From the very first line of the records through the line that contains "(1.13 - T, 1.13))", repeat everything exactly except the pictures, and add nothing.

Task input:
◇ ◇ ◇

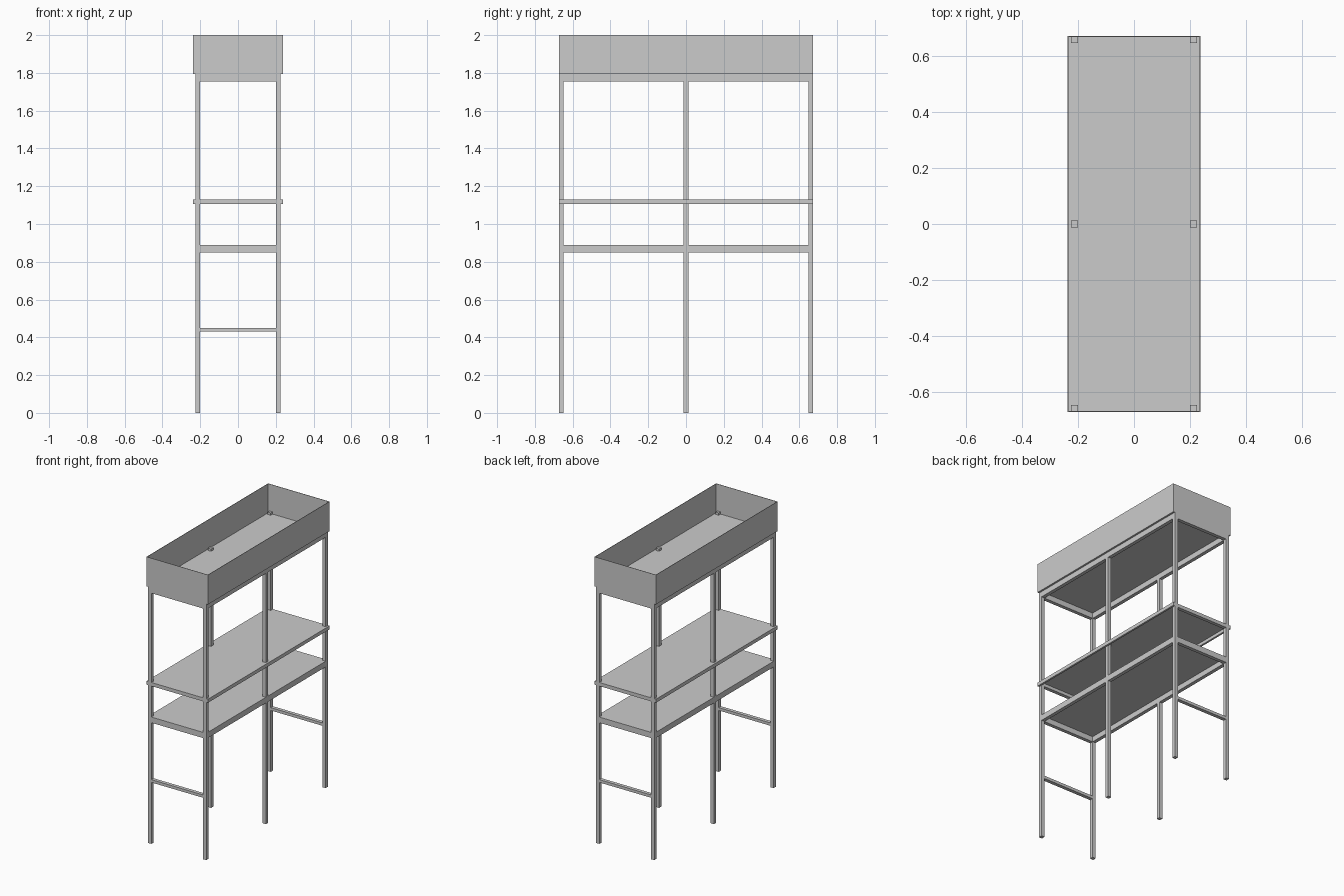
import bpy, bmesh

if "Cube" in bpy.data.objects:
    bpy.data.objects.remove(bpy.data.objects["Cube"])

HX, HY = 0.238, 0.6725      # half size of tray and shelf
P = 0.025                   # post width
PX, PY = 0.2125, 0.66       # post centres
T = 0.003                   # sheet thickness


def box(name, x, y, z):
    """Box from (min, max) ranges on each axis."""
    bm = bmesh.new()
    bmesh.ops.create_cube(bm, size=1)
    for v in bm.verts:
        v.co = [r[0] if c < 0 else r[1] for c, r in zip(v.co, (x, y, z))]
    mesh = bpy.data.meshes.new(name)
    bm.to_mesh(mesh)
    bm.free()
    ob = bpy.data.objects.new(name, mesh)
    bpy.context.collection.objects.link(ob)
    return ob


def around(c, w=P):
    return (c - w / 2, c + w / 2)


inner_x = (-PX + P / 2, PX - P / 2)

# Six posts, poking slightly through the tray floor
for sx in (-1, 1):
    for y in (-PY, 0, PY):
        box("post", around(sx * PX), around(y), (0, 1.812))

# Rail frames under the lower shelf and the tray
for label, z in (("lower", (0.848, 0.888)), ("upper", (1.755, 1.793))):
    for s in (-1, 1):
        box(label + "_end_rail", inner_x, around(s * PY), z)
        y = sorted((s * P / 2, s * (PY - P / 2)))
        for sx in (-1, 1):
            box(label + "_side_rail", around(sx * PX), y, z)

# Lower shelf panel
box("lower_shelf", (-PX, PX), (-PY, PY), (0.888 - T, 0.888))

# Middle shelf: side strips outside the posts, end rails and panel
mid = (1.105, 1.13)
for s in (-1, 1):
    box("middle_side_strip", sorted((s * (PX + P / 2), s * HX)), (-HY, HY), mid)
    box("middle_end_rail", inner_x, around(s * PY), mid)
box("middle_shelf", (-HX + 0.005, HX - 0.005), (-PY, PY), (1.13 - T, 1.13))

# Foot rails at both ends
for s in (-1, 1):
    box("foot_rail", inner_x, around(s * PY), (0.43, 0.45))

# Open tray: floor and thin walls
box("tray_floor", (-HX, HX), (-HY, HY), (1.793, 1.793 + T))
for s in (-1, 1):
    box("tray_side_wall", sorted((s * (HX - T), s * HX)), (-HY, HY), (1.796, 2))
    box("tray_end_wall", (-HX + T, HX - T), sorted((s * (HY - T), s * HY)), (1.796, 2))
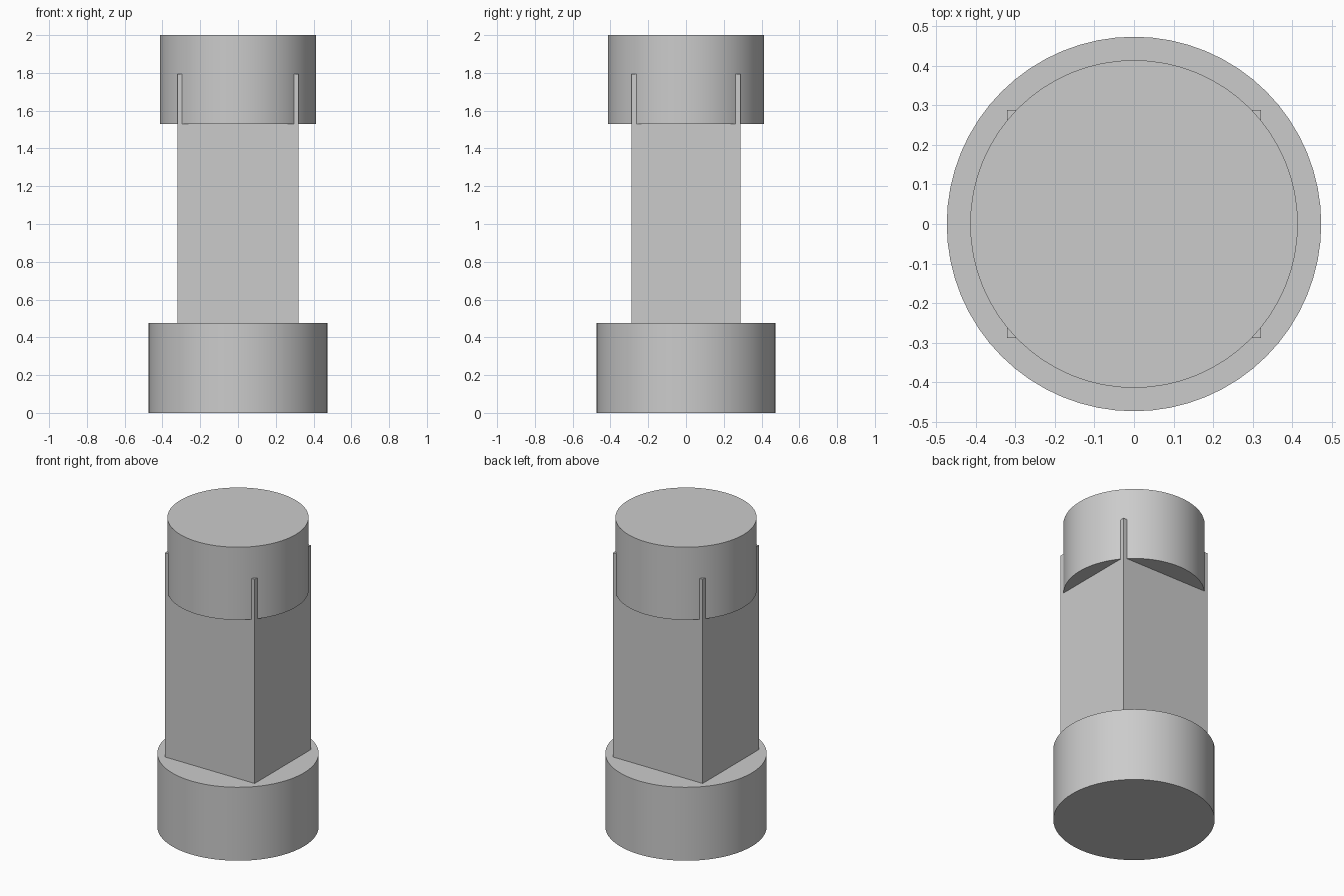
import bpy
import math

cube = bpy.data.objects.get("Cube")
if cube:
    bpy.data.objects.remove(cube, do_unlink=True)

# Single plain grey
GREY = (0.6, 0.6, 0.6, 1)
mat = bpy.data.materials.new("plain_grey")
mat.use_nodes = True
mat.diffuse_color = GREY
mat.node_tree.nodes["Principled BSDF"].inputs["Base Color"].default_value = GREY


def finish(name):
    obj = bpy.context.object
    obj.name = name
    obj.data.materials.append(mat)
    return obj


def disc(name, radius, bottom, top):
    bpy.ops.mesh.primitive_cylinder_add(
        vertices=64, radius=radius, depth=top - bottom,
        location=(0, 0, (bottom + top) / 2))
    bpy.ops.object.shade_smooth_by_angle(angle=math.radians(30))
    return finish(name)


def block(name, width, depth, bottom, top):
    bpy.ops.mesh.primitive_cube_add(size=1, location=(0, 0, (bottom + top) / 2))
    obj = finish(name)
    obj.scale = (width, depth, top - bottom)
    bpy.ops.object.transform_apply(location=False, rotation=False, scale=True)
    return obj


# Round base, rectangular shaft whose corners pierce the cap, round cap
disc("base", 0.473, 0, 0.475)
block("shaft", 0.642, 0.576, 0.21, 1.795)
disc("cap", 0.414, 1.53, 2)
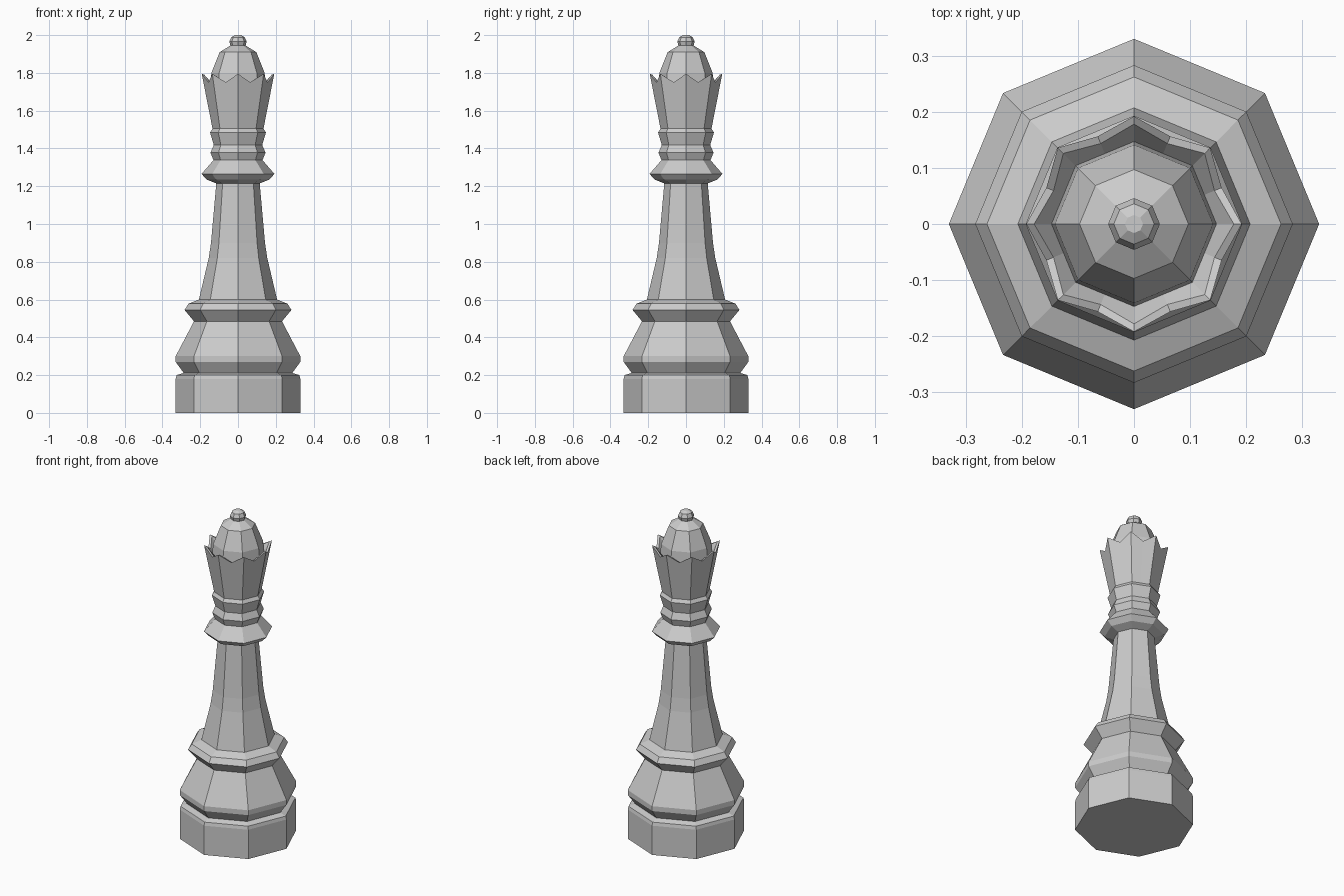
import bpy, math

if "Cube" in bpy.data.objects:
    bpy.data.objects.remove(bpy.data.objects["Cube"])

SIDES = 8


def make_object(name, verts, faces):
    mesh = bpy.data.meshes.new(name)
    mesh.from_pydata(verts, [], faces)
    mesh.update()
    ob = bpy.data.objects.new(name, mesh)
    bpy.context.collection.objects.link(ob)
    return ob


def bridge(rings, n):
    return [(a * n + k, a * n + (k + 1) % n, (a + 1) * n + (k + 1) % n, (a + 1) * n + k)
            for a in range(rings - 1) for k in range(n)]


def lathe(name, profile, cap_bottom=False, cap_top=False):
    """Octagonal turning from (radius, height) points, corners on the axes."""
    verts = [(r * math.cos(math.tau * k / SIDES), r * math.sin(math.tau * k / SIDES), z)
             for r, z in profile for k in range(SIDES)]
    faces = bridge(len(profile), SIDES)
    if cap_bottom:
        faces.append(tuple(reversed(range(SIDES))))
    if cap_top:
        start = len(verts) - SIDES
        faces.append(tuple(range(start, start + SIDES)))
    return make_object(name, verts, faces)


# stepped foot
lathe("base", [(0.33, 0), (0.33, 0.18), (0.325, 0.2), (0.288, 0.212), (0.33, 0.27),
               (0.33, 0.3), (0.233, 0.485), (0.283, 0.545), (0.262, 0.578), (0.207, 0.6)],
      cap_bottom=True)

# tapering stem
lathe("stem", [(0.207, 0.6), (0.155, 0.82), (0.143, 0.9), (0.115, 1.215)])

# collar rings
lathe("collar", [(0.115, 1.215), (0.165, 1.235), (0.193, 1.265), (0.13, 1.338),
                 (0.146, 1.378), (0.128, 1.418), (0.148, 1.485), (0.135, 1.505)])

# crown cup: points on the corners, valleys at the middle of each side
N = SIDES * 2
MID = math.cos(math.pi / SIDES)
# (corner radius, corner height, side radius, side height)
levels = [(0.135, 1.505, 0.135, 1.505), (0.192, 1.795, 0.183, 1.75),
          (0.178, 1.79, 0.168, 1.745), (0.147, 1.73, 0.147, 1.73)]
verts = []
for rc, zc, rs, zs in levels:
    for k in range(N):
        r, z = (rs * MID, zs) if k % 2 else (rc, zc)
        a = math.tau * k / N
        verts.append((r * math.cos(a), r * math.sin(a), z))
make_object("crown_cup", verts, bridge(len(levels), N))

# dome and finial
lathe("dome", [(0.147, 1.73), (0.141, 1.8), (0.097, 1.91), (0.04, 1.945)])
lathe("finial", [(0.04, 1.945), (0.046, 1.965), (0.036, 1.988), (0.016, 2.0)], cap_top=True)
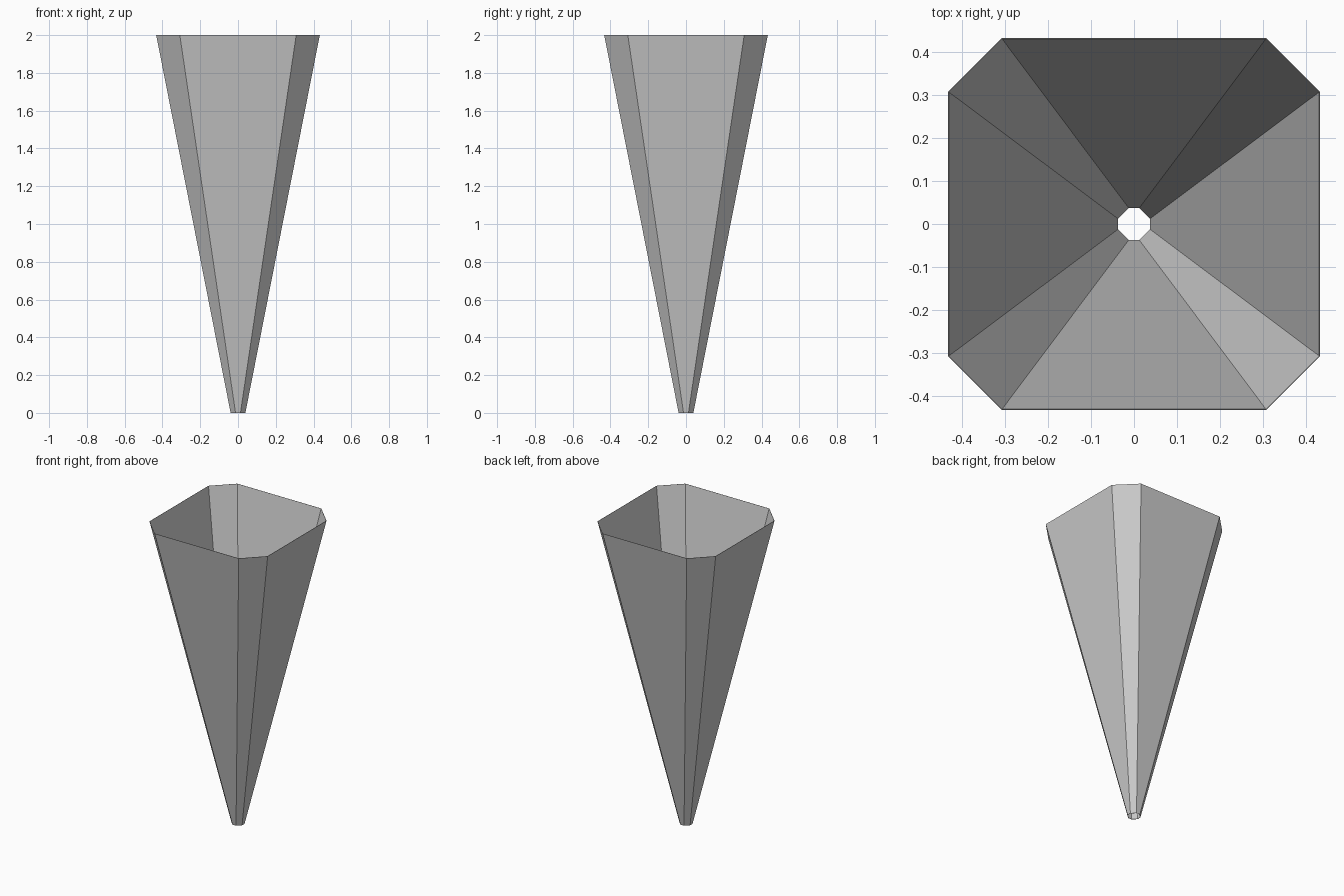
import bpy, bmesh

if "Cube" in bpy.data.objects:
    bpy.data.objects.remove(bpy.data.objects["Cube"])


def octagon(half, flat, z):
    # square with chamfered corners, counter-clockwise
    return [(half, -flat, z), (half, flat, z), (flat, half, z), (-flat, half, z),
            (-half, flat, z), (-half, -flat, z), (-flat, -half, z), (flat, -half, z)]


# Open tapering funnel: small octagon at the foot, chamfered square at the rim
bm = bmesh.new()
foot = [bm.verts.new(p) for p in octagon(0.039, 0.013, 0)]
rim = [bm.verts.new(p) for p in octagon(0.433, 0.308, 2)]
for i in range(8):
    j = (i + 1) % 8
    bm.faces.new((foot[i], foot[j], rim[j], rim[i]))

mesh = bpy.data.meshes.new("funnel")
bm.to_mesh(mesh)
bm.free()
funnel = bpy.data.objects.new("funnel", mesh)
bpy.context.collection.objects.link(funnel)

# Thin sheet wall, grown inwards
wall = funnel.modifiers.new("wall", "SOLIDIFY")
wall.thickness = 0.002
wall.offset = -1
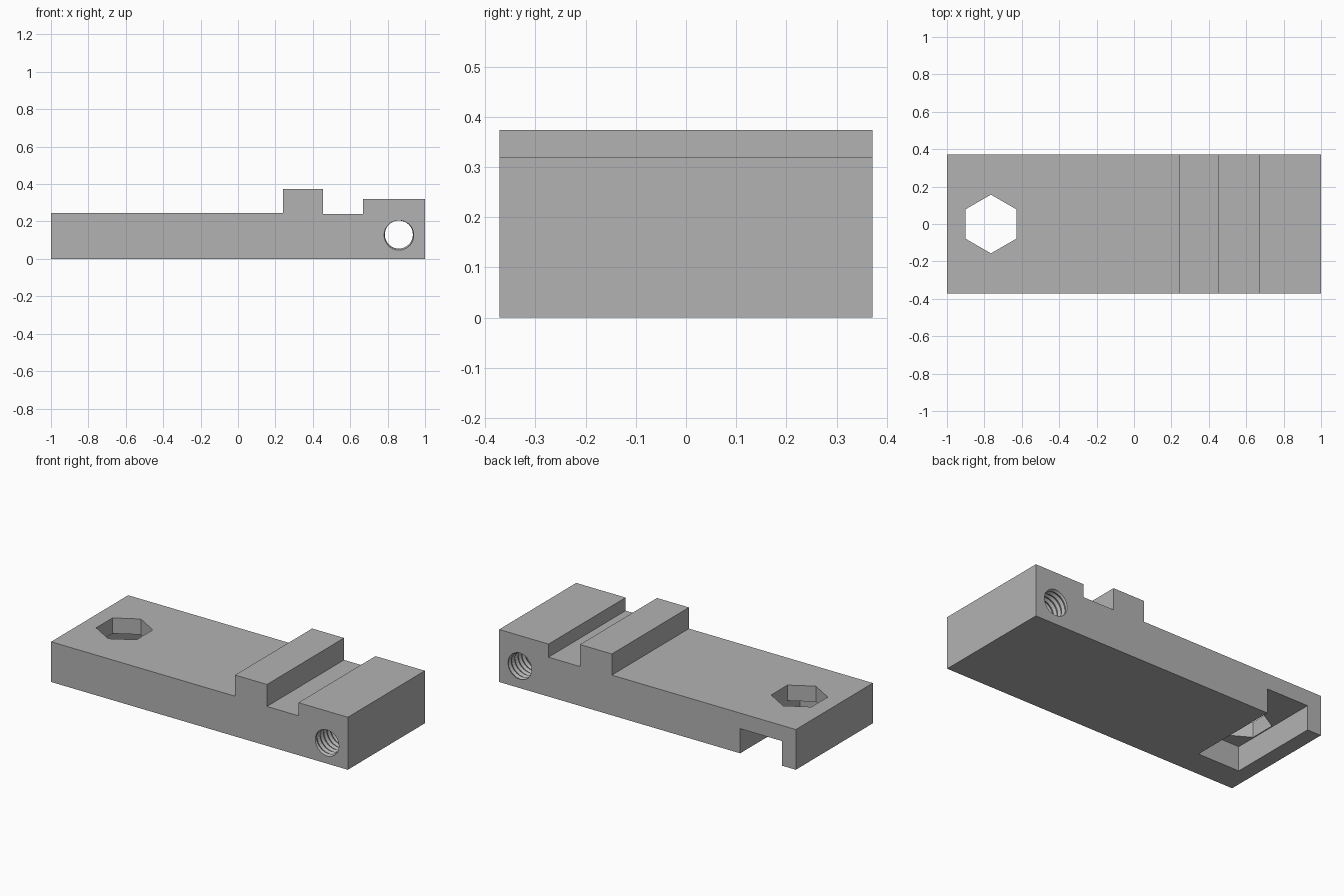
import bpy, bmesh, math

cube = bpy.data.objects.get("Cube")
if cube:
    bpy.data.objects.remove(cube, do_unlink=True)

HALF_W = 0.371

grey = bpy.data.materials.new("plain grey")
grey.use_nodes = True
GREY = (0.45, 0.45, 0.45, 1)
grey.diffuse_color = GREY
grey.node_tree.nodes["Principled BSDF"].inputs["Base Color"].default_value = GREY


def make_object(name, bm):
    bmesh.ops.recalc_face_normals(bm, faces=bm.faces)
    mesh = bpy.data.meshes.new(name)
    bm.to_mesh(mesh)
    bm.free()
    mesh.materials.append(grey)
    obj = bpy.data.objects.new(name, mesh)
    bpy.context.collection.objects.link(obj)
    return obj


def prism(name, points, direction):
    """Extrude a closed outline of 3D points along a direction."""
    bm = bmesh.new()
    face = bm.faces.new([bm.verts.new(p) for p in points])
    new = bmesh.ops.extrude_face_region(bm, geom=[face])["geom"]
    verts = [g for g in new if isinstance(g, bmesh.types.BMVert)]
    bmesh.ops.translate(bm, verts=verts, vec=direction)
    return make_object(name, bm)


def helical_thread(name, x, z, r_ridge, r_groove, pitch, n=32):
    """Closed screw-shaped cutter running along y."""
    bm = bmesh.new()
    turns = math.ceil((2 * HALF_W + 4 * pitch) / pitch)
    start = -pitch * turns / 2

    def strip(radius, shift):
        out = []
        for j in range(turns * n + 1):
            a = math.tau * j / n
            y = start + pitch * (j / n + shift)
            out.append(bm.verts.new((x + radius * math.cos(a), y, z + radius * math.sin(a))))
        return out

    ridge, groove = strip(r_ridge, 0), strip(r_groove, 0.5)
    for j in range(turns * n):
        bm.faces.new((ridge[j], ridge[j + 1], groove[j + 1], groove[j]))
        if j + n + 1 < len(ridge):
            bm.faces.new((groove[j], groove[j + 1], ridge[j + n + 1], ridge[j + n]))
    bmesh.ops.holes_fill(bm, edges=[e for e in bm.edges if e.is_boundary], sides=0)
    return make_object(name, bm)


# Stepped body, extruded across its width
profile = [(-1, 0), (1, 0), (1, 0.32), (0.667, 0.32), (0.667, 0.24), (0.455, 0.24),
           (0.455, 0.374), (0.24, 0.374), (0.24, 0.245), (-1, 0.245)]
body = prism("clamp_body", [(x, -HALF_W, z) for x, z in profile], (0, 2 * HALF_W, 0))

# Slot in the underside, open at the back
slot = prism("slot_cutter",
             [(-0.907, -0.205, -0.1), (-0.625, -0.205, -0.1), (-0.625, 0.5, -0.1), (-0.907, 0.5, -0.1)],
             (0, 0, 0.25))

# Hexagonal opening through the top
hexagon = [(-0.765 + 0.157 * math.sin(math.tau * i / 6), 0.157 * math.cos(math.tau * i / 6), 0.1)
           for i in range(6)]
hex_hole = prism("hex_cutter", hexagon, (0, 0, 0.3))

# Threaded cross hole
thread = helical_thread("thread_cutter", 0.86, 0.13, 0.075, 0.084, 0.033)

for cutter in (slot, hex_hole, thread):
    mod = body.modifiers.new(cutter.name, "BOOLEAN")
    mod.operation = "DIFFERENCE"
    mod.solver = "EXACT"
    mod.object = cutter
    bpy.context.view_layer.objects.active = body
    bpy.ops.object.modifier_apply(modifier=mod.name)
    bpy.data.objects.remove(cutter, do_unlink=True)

◇ ◇ ◇

Answer space:
import bpy, bmesh

if "Cube" in bpy.data.objects:
    bpy.data.objects.remove(bpy.data.objects["Cube"])

HX, HY = 0.238, 0.6725      # half size of tray and shelf
P = 0.025                   # post width
PX, PY = 0.2125, 0.66       # post centres
T = 0.003                   # sheet thickness


def box(name, x, y, z):
    """Box from (min, max) ranges on each axis."""
    bm = bmesh.new()
    bmesh.ops.create_cube(bm, size=1)
    for v in bm.verts:
        v.co = [r[0] if c < 0 else r[1] for c, r in zip(v.co, (x, y, z))]
    mesh = bpy.data.meshes.new(name)
    bm.to_mesh(mesh)
    bm.free()
    ob = bpy.data.objects.new(name, mesh)
    bpy.context.collection.objects.link(ob)
    return ob


def around(c, w=P):
    return (c - w / 2, c + w / 2)


inner_x = (-PX + P / 2, PX - P / 2)

# Six posts, poking slightly through the tray floor
for sx in (-1, 1):
    for y in (-PY, 0, PY):
        box("post", around(sx * PX), around(y), (0, 1.812))

# Rail frames under the lower shelf and the tray
for label, z in (("lower", (0.848, 0.888)), ("upper", (1.755, 1.793))):
    for s in (-1, 1):
        box(label + "_end_rail", inner_x, around(s * PY), z)
        y = sorted((s * P / 2, s * (PY - P / 2)))
        for sx in (-1, 1):
            box(label + "_side_rail", around(sx * PX), y, z)

# Lower shelf panel
box("lower_shelf", (-PX, PX), (-PY, PY), (0.888 - T, 0.888))

# Middle shelf: side strips outside the posts, end rails and panel
mid = (1.105, 1.13)
for s in (-1, 1):
    box("middle_side_strip", sorted((s * (PX + P / 2), s * HX)), (-HY, HY), mid)
    box("middle_end_rail", inner_x, around(s * PY), mid)
box("middle_shelf", (-HX + 0.005, HX - 0.005), (-PY, PY), (1.13 - T, 1.13))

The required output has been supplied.